Records provided »

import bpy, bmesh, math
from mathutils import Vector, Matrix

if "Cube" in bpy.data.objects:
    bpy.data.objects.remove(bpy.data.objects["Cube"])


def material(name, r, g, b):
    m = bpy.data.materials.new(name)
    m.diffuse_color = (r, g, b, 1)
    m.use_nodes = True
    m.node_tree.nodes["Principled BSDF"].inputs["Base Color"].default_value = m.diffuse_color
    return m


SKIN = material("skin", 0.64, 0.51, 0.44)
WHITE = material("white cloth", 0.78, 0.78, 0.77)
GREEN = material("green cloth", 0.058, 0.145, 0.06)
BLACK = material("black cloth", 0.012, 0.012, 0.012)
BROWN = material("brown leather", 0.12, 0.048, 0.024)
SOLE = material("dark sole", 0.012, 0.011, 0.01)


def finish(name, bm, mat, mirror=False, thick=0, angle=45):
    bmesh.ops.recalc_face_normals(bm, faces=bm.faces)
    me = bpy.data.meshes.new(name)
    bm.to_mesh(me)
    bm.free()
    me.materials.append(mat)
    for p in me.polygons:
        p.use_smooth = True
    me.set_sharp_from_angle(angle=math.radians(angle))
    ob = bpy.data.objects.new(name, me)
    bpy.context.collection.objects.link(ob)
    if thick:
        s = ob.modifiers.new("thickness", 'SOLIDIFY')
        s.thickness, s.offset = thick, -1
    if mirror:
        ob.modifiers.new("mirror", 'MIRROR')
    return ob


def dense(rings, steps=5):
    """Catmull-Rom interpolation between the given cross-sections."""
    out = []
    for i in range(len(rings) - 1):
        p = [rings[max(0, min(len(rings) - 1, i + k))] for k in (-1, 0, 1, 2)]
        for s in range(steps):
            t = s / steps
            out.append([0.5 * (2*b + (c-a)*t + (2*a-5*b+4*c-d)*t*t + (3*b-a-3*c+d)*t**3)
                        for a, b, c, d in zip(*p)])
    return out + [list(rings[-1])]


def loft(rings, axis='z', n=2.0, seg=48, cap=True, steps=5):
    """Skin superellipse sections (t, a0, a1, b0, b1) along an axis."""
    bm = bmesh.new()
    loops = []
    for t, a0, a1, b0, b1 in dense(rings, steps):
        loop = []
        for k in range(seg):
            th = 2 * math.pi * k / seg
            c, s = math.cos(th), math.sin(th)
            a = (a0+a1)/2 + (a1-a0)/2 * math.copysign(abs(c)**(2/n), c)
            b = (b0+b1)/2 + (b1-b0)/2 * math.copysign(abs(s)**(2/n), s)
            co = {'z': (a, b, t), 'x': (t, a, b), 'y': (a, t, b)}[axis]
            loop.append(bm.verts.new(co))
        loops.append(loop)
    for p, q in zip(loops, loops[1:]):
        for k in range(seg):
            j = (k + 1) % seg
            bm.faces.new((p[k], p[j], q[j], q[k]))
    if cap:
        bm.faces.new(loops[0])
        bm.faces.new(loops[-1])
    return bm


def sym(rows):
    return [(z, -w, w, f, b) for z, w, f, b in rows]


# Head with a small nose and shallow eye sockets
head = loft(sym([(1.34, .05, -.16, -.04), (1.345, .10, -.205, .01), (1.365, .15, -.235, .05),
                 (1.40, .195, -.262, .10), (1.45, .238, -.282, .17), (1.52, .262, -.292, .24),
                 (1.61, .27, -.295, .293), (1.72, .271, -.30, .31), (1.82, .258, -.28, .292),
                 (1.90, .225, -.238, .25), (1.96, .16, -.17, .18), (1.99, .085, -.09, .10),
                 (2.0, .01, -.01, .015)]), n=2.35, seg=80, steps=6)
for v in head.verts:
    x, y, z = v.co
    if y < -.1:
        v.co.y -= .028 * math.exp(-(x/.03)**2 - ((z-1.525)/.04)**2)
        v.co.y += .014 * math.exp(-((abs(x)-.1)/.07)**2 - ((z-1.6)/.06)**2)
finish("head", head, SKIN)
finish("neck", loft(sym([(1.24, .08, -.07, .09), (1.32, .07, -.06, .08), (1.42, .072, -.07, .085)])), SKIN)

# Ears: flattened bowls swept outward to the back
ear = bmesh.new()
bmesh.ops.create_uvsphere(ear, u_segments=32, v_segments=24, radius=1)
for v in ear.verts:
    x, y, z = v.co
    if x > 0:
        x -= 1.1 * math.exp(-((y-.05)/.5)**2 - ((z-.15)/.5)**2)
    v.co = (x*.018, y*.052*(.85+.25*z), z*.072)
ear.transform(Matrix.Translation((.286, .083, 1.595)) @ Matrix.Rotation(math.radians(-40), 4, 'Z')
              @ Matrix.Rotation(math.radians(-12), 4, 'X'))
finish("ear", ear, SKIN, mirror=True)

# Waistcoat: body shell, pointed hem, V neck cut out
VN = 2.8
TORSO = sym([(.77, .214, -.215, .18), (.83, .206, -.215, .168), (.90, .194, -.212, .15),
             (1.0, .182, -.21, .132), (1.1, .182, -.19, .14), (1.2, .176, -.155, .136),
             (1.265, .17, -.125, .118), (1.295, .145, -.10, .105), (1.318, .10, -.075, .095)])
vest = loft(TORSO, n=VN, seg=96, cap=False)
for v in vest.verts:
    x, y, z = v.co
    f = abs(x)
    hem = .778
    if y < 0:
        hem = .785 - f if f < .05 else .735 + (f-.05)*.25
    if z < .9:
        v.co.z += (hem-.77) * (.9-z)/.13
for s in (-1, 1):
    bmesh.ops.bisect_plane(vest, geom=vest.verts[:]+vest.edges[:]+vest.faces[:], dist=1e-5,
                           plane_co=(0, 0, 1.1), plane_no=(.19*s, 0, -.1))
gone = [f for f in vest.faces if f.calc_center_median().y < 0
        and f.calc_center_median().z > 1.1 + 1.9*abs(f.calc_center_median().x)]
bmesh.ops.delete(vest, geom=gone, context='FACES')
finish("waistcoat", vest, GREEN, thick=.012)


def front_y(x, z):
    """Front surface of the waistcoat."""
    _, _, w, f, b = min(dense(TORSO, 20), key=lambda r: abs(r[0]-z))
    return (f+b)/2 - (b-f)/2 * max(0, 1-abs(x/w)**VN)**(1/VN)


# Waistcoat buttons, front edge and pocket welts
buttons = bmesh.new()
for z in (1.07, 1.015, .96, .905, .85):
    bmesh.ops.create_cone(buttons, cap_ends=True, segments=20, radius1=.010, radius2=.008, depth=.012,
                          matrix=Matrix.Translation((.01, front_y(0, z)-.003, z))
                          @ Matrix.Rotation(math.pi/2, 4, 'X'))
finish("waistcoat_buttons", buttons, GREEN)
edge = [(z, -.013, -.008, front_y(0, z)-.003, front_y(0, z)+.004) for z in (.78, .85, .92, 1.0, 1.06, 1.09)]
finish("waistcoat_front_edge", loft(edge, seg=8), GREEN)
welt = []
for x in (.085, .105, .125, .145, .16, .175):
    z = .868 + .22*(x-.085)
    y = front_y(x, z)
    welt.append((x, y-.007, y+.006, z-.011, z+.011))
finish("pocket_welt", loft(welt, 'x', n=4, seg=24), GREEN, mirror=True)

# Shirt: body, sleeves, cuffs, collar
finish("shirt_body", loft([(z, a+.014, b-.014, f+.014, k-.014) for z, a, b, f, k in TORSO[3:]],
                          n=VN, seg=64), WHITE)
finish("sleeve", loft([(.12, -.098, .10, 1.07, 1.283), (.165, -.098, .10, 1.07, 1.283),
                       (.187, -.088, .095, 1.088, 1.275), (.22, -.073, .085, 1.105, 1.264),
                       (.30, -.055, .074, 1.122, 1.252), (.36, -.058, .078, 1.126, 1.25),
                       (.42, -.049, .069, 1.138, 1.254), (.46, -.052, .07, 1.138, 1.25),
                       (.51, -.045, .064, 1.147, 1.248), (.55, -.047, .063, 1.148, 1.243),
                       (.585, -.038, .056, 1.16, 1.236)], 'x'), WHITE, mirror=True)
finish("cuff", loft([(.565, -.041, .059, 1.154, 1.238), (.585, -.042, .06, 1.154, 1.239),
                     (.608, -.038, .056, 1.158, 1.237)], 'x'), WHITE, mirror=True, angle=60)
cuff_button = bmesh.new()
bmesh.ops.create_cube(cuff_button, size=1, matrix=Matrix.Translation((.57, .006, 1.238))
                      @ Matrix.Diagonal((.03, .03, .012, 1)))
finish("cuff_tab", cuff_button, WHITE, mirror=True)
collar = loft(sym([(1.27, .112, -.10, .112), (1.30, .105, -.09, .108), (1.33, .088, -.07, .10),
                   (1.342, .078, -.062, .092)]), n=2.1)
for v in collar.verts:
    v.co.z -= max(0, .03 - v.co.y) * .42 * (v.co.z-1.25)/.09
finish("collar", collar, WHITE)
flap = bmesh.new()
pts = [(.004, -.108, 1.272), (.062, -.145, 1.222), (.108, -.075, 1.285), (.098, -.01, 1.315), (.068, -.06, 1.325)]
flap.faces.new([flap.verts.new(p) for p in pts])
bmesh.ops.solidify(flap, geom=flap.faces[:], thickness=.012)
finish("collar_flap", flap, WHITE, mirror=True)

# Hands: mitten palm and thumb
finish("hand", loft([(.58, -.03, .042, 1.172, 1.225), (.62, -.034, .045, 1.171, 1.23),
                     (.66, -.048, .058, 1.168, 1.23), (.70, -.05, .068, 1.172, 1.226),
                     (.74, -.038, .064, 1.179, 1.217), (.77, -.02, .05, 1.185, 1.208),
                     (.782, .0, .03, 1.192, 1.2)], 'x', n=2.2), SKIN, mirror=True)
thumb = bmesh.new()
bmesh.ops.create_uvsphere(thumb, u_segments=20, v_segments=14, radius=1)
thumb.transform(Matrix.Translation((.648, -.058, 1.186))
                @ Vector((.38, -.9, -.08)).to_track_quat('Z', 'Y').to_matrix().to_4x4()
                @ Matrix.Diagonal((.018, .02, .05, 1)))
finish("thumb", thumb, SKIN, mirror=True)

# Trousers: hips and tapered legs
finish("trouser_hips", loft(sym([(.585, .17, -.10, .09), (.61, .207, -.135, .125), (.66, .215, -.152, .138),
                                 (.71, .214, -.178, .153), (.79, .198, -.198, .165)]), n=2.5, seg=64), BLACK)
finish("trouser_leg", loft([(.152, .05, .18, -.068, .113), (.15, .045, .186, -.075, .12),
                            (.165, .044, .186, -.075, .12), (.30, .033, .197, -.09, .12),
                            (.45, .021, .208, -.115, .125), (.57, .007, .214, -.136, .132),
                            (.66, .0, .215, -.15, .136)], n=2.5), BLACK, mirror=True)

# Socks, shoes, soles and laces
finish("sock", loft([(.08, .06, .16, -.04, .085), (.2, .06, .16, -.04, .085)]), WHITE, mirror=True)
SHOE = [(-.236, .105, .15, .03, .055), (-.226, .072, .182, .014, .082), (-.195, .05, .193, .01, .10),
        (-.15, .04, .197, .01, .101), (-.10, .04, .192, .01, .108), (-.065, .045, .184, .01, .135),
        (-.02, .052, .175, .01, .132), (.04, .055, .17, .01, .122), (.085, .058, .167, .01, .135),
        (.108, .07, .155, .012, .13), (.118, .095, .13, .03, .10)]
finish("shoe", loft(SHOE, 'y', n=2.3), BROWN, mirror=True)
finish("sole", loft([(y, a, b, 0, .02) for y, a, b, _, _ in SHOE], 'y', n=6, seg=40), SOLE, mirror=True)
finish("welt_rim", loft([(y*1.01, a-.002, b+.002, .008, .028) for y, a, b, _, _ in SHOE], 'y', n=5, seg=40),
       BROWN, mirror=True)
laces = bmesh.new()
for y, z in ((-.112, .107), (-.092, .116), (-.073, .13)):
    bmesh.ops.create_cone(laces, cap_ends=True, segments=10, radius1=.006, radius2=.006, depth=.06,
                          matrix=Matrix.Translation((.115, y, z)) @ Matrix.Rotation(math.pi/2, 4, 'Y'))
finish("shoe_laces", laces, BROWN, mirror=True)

Problem » Lines containing the word "context" are to be pulled from the records and copied.

Response to this task »
    bpy.context.collection.objects.link(ob)
bmesh.ops.delete(vest, geom=gone, context='FACES')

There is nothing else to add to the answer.